Over the last month or so I’ve been on the road presenting at different user group conferences and meeting with customers. I’ve gotten a number of requests via blog comments to share the slides for the sessions I presented.

One of the most requested sessions is actually one I delivered, as a joint session with @GeraldVenzl, called Oracle Database 12c and DevOps.

In this session Gerald takes on the role of the lead developer on a project to deploy a RESTful web-based application, while I play the role of the DBA. Through the course of the session, we learn to work together to find a solution that will allow our (fictitious) company  to embrace a more agile development approach, as well as the latest technology trends without exposing the business to painful availability or security vulnerabilities.

Although the slides don’t do our witty repartee justice , hopefully they will inspire you to try out some of the technologies we describe in the session!

Below is the other session that I got a lot of requests for was the keynote session I gave at this year’s Georgia Oracle Users Group Tech Days 2017 , “What to expect from Oracle Database 12c”.

Longer Identifiers in Oracle Database 12c Release 2

Prior to Oracle Database 12c Release 2, all object names had been limited to just 30 bytes. This limitation lead to some interesting problems, especially if you wanted to use descriptive names for the database objects you were creating.

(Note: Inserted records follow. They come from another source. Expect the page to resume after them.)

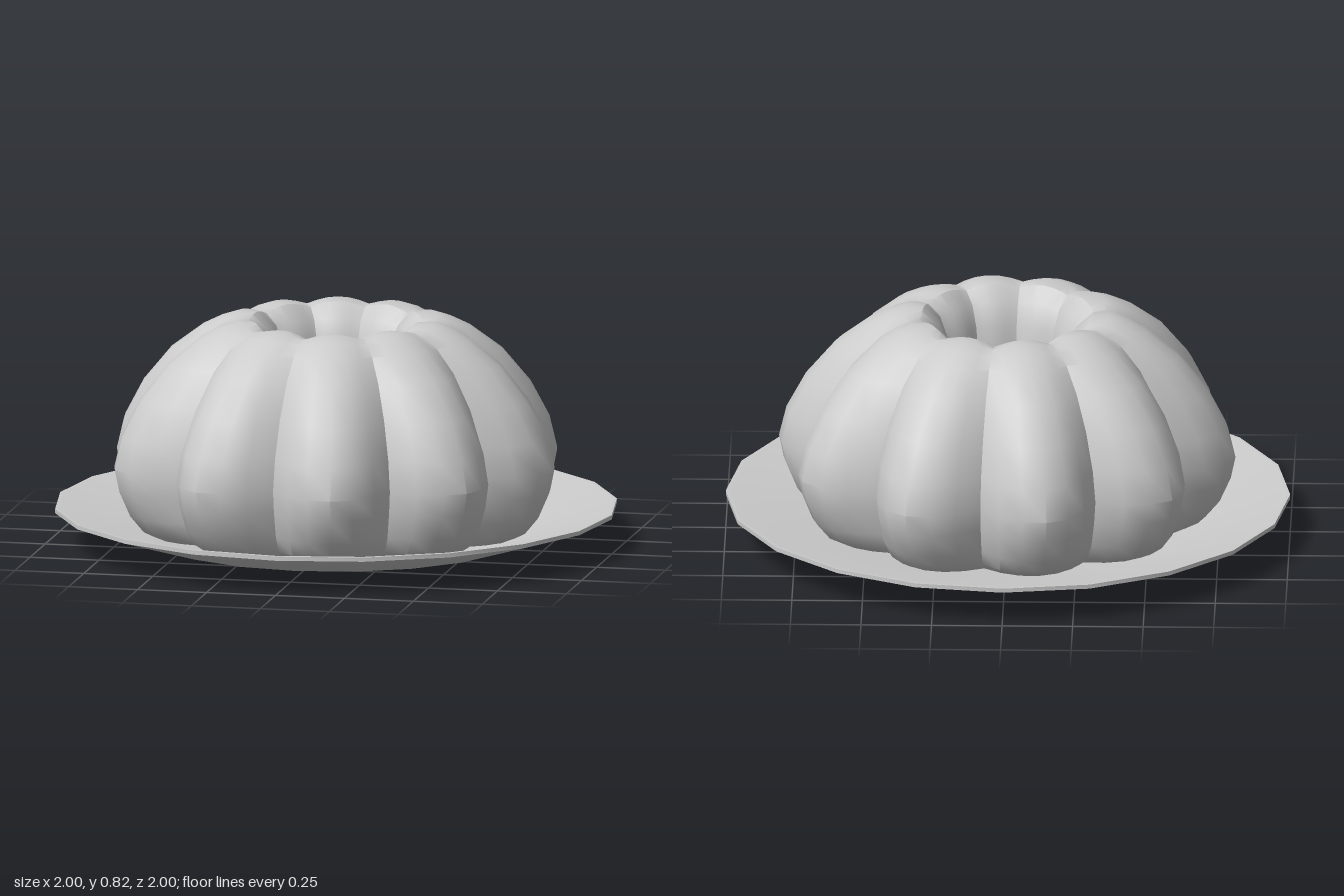
import * as THREE from 'three';
import { toCreasedNormals } from 'three/addons/utils/BufferGeometryUtils.js';

const material = new THREE.MeshStandardMaterial({ color: 0xcccccc });

// Ten-lobed ring: each row is [valley radius, extra radius at lobe crest, y, lift at crest].
function createCakeGeometry() {
  const rows = [
    [0.22, -0.015, 0.05, 0], [0.215, -0.015, 0.25, 0], [0.215, -0.02, 0.45, 0],
    [0.22, -0.02, 0.58, 0], [0.235, -0.02, 0.68, 0], [0.265, -0.02, 0.755, 0.01],
    [0.31, -0.01, 0.795, 0.02], [0.355, 0.01, 0.8, 0.02], [0.4, 0.025, 0.785, 0.015],
    [0.45, 0.045, 0.755, 0.01], [0.525, 0.09, 0.675, 0], [0.6, 0.12, 0.55, 0],
    [0.65, 0.14, 0.42, 0], [0.67, 0.147, 0.31, 0], [0.66, 0.14, 0.23, 0],
    [0.64, 0.12, 0.14, 0], [0.61, 0.1, 0.08, 0], [0.57, 0.08, 0.05, 0],
  ];
  const lobes = 10, perLobe = 6, around = lobes * perLobe;
  const start = THREE.MathUtils.degToRad(25);
  const positions = [], index = [];
  rows.forEach(([valley, bulge, y, lift]) => {
    for (let i = 0; i < around; i++) {
      const angle = start + (i / around) * Math.PI * 2;
      const wave = Math.sin(((i % perLobe) / perLobe) * Math.PI);
      const r = valley + bulge * wave;
      positions.push(r * Math.cos(angle), y + lift * wave, r * Math.sin(angle));
    }
  });
  // Join the rows, closing the underside from the last row to the first
  for (let j = 0; j < rows.length; j++) {
    const next = (j + 1) % rows.length;
    for (let i = 0; i < around; i++) {
      const k = (i + 1) % around;
      const a = j * around + i, b = j * around + k;
      const c = next * around + k, d = next * around + i;
      index.push(a, b, d, b, c, d);
    }
  }
  const geometry = new THREE.BufferGeometry();
  geometry.setAttribute('position', new THREE.Float32BufferAttribute(positions, 3));
  geometry.setIndex(index);
  return toCreasedNormals(geometry, THREE.MathUtils.degToRad(35));
}

// Shallow dish with a twenty-sided rim and a raised foot ring underneath.
function createPlateGeometry() {
  const profile = [
    [0, 0.02], [0.305, 0.02], [0.31, 0], [0.325, 0], [0.33, 0.025],
    [0.67, 0.025], [1, 0.125], [1, 0.14], [0.985, 0.14], [0.66, 0.055], [0, 0.055],
  ].map(([r, y]) => new THREE.Vector2(r, y));
  return toCreasedNormals(new THREE.LatheGeometry(profile, 20), THREE.MathUtils.degToRad(30));
}

export function createModel() {
  const group = new THREE.Group();
  group.name = 'cakeOnPlate';

  const plate = new THREE.Mesh(createPlateGeometry(), material);
  plate.name = 'plate';

  const cake = new THREE.Mesh(createCakeGeometry(), material);
  cake.name = 'ringCake';
  cake.position.set(0.003, 0, 0.017);

  group.add(plate, cake);
  return group;
}
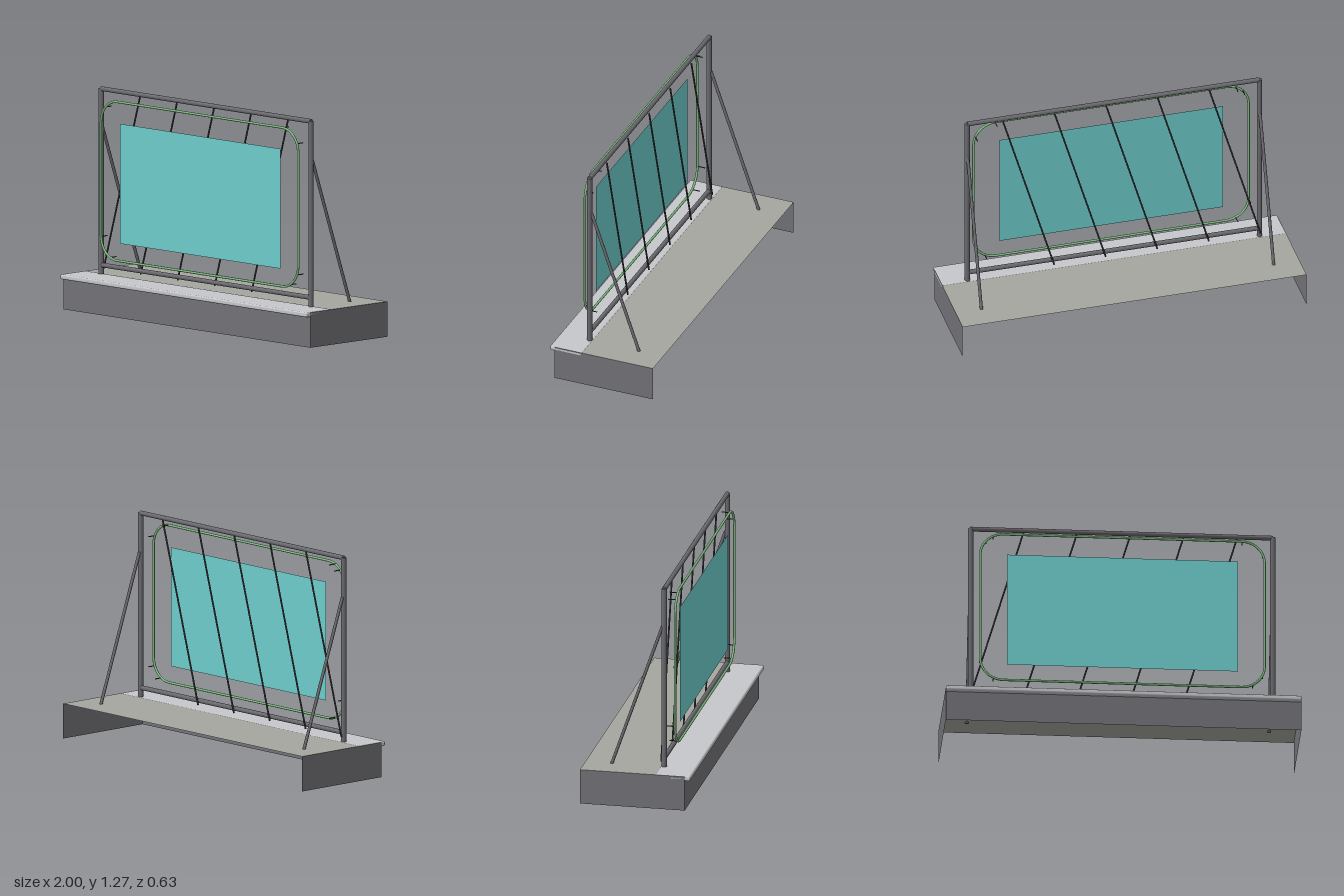
import * as THREE from 'three';
import { RoundedBoxGeometry } from 'three/addons/geometries/RoundedBoxGeometry.js';

const material = (name, color, side = THREE.FrontSide) => {
  const m = new THREE.MeshStandardMaterial({ color, side });
  m.name = name;
  return m;
};

export function createModel() {
  const group = new THREE.Group();
  const wall = material('wall grey', 0x727277, THREE.DoubleSide);
  const deck = material('warm deck grey', 0xa6a69f, THREE.DoubleSide);
  const ledge = material('light grey', 0xc6c7ca);
  const steel = material('steel grey', 0x6a6a6f);
  const dark = material('dark rod grey', 0x434346);
  const green = material('green', 0x7dbb80);
  const teal = material('teal', 0x6ecbcb, THREE.DoubleSide);

  const add = (name, geometry, mat, x = 0, y = 0, z = 0) => {
    const mesh = new THREE.Mesh(geometry, mat);
    mesh.name = name;
    mesh.position.set(x, y, z);
    group.add(mesh);
    return mesh;
  };

  // Round bar between two points
  const bar = (name, from, to, radius, mat, sides = 16) => {
    const a = new THREE.Vector3(...from), b = new THREE.Vector3(...to);
    const dir = b.clone().sub(a);
    const mesh = add(name, new THREE.CylinderGeometry(radius, radius, dir.length(), sides), mat);
    mesh.position.copy(a).add(b).multiplyScalar(0.5);
    mesh.quaternion.setFromUnitVectors(new THREE.Vector3(0, 1, 0), dir.normalize());
  };

  // Hollow base, open at the back and underneath
  const back = -0.315, front = 0.285, depth = front - back, mid = (front + back) / 2;
  add('baseFront', new THREE.PlaneGeometry(2, 0.2), wall, 0, 0.1, front);
  for (const s of [-1, 1]) {
    add('baseSide', new THREE.PlaneGeometry(depth, 0.2).rotateY(s * Math.PI / 2), wall, s, 0.1, mid);
  }
  add('deck', new THREE.PlaneGeometry(2, depth).rotateX(-Math.PI / 2), deck, 0, 0.2, mid);
  add('frontLedge', new RoundedBoxGeometry(2, 0.028, 0.198, 3, 0.009), ledge, 0, 0.188, 0.216);

  // Frame: posts, rails and rear struts
  const frameZ = 0.136;
  for (const x of [-0.85, 0.85]) {
    bar('post', [x, 0.19, frameZ], [x, 1.255, frameZ], 0.015, steel);
    bar('rearStrut', [x, 1.03, 0.125], [x, 0.19, -0.168], 0.009, steel);
  }
  for (const y of [0.253, 1.253]) {
    bar('rail', [-0.85, y, frameZ], [0.85, y, frameZ], 0.0135, steel);
  }

  // Slanted rods behind the frame
  for (let i = 0; i < 5; i++) {
    const x = -0.85 + 0.3 * i;
    bar('slantedRod', [x, 0.23, 0.118], [x + 0.297, 1.245, 0.118], 0.005, dark, 10);
  }

  // Rounded ring tube
  const ringZ = 0.187, w = 0.8, low = 0.302, high = 1.203, r = 0.13;
  const corners = [[w - r, high - r, 0], [r - w, high - r, 1], [r - w, low + r, 2], [w - r, low + r, 3]];
  const path = new THREE.CurvePath();
  const point = (c, quarter) => new THREE.Vector3(
    c[0] + r * Math.cos(quarter * Math.PI / 2), c[1] + r * Math.sin(quarter * Math.PI / 2), ringZ);
  corners.forEach((c, i) => {
    const arc = [];
    for (let k = 0; k <= 12; k++) arc.push(point(c, c[2] + k / 12));
    for (let k = 0; k < 12; k++) path.add(new THREE.LineCurve3(arc[k], arc[k + 1]));
    const next = corners[(i + 1) % 4];
    path.add(new THREE.LineCurve3(arc[12], point(next, next[2])));
  });
  add('ringTube', new THREE.TubeGeometry(path, 360, 0.007, 10, true), green);

  // Short pins behind the ring corners
  const pins = [[-0.765, 1.164], [-0.725, 1.193], [0.675, 1.203], [0.79, 1.125],
    [-0.8, 0.425], [-0.725, 0.314], [0.79, 0.38], [0.735, 0.319]];
  for (const [x, y] of pins) bar('ringPin', [x, y, 0.14], [x, y, ringZ], 0.003, dark, 8);

  // Thin display panel
  add('panel', new THREE.PlaneGeometry(1.3, 0.68), teal, 0, 0.74, 0.182);

  return group;
}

Take for example the dictionary tables we wanted to create in 12.1 to help manage SQL Plan Directives. The first table was DBA_SQL_PLAN_DIRECTIVES, with 23 characters, which wasn’t problem. However, the second table we wanted was DBA_SQL_PLAN_DIRECTIVES_OBJECTS.

Now that Oracle Database 12c Release 2 is available on-prem, I thought it would be a good time to remind folks about what they can expect from the new release. I’m going to divide topics into two categories, Marquee Features and top-tips. Let’s start with a top-tip!

Prior to Oracle Database 12c Release 2, all object names had been limited to just 30 bytes. This limitation lead to some interesting problems, especially if you wanted to use descriptive names for the database objects you were creating.

Take for example the dictionary tables we wanted to create in 12.1 to help manage SQL Plan Directives. The first table was DBA_SQL_PLAN_DIRECTIVES, with 23 characters, which wasn’t problem. However, the second table we wanted was DBA_SQL_PLAN_DIRECTIVES_OBJECTS.

Continue reading “Longer Identifiers in Oracle Database 12c Release 2”